ASSIGNMENT: In the data that follows, each entry is to be restated exactly.

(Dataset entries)
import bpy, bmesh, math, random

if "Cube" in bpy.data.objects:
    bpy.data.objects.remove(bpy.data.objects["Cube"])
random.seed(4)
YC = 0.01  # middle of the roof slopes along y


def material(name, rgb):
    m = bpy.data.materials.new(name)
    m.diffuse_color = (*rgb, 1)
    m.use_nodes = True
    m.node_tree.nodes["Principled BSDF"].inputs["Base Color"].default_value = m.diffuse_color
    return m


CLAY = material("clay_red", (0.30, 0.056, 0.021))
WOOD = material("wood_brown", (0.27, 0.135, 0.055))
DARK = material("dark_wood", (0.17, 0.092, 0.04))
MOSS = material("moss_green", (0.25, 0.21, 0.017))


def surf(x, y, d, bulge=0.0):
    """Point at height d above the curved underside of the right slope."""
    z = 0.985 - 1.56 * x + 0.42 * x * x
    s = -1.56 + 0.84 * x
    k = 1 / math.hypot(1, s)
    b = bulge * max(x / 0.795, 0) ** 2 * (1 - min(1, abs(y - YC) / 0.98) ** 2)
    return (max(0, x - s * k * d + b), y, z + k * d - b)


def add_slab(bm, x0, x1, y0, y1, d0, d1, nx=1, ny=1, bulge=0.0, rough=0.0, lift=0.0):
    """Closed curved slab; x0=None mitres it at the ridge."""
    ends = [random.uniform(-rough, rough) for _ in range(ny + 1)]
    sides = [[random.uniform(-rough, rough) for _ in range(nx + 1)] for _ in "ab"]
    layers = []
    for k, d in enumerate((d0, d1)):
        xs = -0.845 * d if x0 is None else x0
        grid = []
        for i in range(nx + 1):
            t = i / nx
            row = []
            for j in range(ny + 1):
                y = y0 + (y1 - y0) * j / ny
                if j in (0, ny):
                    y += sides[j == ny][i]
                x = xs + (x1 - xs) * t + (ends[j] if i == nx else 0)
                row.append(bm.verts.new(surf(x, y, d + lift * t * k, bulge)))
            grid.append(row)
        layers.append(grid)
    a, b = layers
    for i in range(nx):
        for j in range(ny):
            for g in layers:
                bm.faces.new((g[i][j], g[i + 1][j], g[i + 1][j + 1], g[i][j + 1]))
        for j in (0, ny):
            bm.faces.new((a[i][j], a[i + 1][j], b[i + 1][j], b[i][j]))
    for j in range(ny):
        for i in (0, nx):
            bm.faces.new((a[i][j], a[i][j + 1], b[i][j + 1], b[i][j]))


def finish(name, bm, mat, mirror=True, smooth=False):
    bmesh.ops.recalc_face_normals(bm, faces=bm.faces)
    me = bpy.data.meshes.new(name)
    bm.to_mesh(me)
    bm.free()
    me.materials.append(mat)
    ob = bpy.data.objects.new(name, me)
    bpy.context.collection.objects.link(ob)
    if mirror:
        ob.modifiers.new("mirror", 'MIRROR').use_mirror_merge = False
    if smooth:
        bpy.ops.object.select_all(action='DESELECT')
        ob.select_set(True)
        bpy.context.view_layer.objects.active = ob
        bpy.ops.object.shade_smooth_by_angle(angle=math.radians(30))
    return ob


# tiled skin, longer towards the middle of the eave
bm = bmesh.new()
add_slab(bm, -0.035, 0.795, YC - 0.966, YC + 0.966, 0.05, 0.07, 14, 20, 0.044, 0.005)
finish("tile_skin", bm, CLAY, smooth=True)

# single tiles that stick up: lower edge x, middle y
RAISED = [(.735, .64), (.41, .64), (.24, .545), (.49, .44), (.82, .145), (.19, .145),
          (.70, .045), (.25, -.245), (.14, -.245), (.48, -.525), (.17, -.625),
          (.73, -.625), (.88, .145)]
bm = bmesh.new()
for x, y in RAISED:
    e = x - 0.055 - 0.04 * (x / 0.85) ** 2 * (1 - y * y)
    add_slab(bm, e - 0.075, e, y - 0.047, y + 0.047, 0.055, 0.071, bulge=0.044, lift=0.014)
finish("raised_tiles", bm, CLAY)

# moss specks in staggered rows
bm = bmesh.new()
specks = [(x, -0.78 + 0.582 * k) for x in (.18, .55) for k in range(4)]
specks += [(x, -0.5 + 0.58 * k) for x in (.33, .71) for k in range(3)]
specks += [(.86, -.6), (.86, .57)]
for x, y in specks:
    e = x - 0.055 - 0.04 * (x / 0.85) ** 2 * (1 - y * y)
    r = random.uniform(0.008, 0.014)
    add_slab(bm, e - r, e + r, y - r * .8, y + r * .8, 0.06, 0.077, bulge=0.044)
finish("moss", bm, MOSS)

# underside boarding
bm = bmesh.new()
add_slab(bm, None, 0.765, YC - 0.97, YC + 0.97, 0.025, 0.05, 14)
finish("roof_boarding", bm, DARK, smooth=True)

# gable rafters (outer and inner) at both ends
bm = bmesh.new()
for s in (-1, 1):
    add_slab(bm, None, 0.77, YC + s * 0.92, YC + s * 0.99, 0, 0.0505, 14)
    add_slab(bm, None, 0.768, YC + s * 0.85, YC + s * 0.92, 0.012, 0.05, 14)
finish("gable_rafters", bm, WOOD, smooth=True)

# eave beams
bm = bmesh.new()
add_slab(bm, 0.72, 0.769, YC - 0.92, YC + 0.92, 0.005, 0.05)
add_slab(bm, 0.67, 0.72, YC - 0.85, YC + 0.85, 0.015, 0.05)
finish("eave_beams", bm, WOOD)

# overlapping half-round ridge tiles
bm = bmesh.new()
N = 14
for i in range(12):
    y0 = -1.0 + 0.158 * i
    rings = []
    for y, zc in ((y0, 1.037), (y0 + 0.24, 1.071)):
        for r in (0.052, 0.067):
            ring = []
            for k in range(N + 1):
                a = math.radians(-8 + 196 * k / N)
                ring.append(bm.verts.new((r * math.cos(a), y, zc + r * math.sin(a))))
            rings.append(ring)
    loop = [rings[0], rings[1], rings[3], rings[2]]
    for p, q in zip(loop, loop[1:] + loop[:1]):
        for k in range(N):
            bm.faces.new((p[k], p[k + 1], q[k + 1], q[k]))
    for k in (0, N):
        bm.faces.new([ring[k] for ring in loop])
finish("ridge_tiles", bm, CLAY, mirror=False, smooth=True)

ANSWER BOX:
import bpy, bmesh, math, random

if "Cube" in bpy.data.objects:
    bpy.data.objects.remove(bpy.data.objects["Cube"])
random.seed(4)
YC = 0.01  # middle of the roof slopes along y


def material(name, rgb):
    m = bpy.data.materials.new(name)
    m.diffuse_color = (*rgb, 1)
    m.use_nodes = True
    m.node_tree.nodes["Principled BSDF"].inputs["Base Color"].default_value = m.diffuse_color
    return m


CLAY = material("clay_red", (0.30, 0.056, 0.021))
WOOD = material("wood_brown", (0.27, 0.135, 0.055))
DARK = material("dark_wood", (0.17, 0.092, 0.04))
MOSS = material("moss_green", (0.25, 0.21, 0.017))


def surf(x, y, d, bulge=0.0):
    """Point at height d above the curved underside of the right slope."""
    z = 0.985 - 1.56 * x + 0.42 * x * x
    s = -1.56 + 0.84 * x
    k = 1 / math.hypot(1, s)
    b = bulge * max(x / 0.795, 0) ** 2 * (1 - min(1, abs(y - YC) / 0.98) ** 2)
    return (max(0, x - s * k * d + b), y, z + k * d - b)


def add_slab(bm, x0, x1, y0, y1, d0, d1, nx=1, ny=1, bulge=0.0, rough=0.0, lift=0.0):
    """Closed curved slab; x0=None mitres it at the ridge."""
    ends = [random.uniform(-rough, rough) for _ in range(ny + 1)]
    sides = [[random.uniform(-rough, rough) for _ in range(nx + 1)] for _ in "ab"]
    layers = []
    for k, d in enumerate((d0, d1)):
        xs = -0.845 * d if x0 is None else x0
        grid = []
        for i in range(nx + 1):
            t = i / nx
            row = []
            for j in range(ny + 1):
                y = y0 + (y1 - y0) * j / ny
                if j in (0, ny):
                    y += sides[j == ny][i]
                x = xs + (x1 - xs) * t + (ends[j] if i == nx else 0)
                row.append(bm.verts.new(surf(x, y, d + lift * t * k, bulge)))
            grid.append(row)
        layers.append(grid)
    a, b = layers
    for i in range(nx):
        for j in range(ny):
            for g in layers:
                bm.faces.new((g[i][j], g[i + 1][j], g[i + 1][j + 1], g[i][j + 1]))
        for j in (0, ny):
            bm.faces.new((a[i][j], a[i + 1][j], b[i + 1][j], b[i][j]))
    for j in range(ny):
        for i in (0, nx):
            bm.faces.new((a[i][j], a[i][j + 1], b[i][j + 1], b[i][j]))


def finish(name, bm, mat, mirror=True, smooth=False):
    bmesh.ops.recalc_face_normals(bm, faces=bm.faces)
    me = bpy.data.meshes.new(name)
    bm.to_mesh(me)
    bm.free()
    me.materials.append(mat)
    ob = bpy.data.objects.new(name, me)
    bpy.context.collection.objects.link(ob)
    if mirror:
        ob.modifiers.new("mirror", 'MIRROR').use_mirror_merge = False
    if smooth:
        bpy.ops.object.select_all(action='DESELECT')
        ob.select_set(True)
        bpy.context.view_layer.objects.active = ob
        bpy.ops.object.shade_smooth_by_angle(angle=math.radians(30))
    return ob


# tiled skin, longer towards the middle of the eave
bm = bmesh.new()
add_slab(bm, -0.035, 0.795, YC - 0.966, YC + 0.966, 0.05, 0.07, 14, 20, 0.044, 0.005)
finish("tile_skin", bm, CLAY, smooth=True)

# single tiles that stick up: lower edge x, middle y
RAISED = [(.735, .64), (.41, .64), (.24, .545), (.49, .44), (.82, .145), (.19, .145),
          (.70, .045), (.25, -.245), (.14, -.245), (.48, -.525), (.17, -.625),
          (.73, -.625), (.88, .145)]
bm = bmesh.new()
for x, y in RAISED:
    e = x - 0.055 - 0.04 * (x / 0.85) ** 2 * (1 - y * y)
    add_slab(bm, e - 0.075, e, y - 0.047, y + 0.047, 0.055, 0.071, bulge=0.044, lift=0.014)
finish("raised_tiles", bm, CLAY)

# moss specks in staggered rows
bm = bmesh.new()
specks = [(x, -0.78 + 0.582 * k) for x in (.18, .55) for k in range(4)]
specks += [(x, -0.5 + 0.58 * k) for x in (.33, .71) for k in range(3)]
specks += [(.86, -.6), (.86, .57)]
for x, y in specks:
    e = x - 0.055 - 0.04 * (x / 0.85) ** 2 * (1 - y * y)
    r = random.uniform(0.008, 0.014)
    add_slab(bm, e - r, e + r, y - r * .8, y + r * .8, 0.06, 0.077, bulge=0.044)
finish("moss", bm, MOSS)

# underside boarding
bm = bmesh.new()
add_slab(bm, None, 0.765, YC - 0.97, YC + 0.97, 0.025, 0.05, 14)
finish("roof_boarding", bm, DARK, smooth=True)

# gable rafters (outer and inner) at both ends
bm = bmesh.new()
for s in (-1, 1):
    add_slab(bm, None, 0.77, YC + s * 0.92, YC + s * 0.99, 0, 0.0505, 14)
    add_slab(bm, None, 0.768, YC + s * 0.85, YC + s * 0.92, 0.012, 0.05, 14)
finish("gable_rafters", bm, WOOD, smooth=True)

# eave beams
bm = bmesh.new()
add_slab(bm, 0.72, 0.769, YC - 0.92, YC + 0.92, 0.005, 0.05)
add_slab(bm, 0.67, 0.72, YC - 0.85, YC + 0.85, 0.015, 0.05)
finish("eave_beams", bm, WOOD)

# overlapping half-round ridge tiles
bm = bmesh.new()
N = 14
for i in range(12):
    y0 = -1.0 + 0.158 * i
    rings = []
    for y, zc in ((y0, 1.037), (y0 + 0.24, 1.071)):
        for r in (0.052, 0.067):
            ring = []
            for k in range(N + 1):
                a = math.radians(-8 + 196 * k / N)
                ring.append(bm.verts.new((r * math.cos(a), y, zc + r * math.sin(a))))
            rings.append(ring)
    loop = [rings[0], rings[1], rings[3], rings[2]]
    for p, q in zip(loop, loop[1:] + loop[:1]):
        for k in range(N):
            bm.faces.new((p[k], p[k + 1], q[k + 1], q[k]))
    for k in (0, N):
        bm.faces.new([ring[k] for ring in loop])
finish("ridge_tiles", bm, CLAY, mirror=False, smooth=True)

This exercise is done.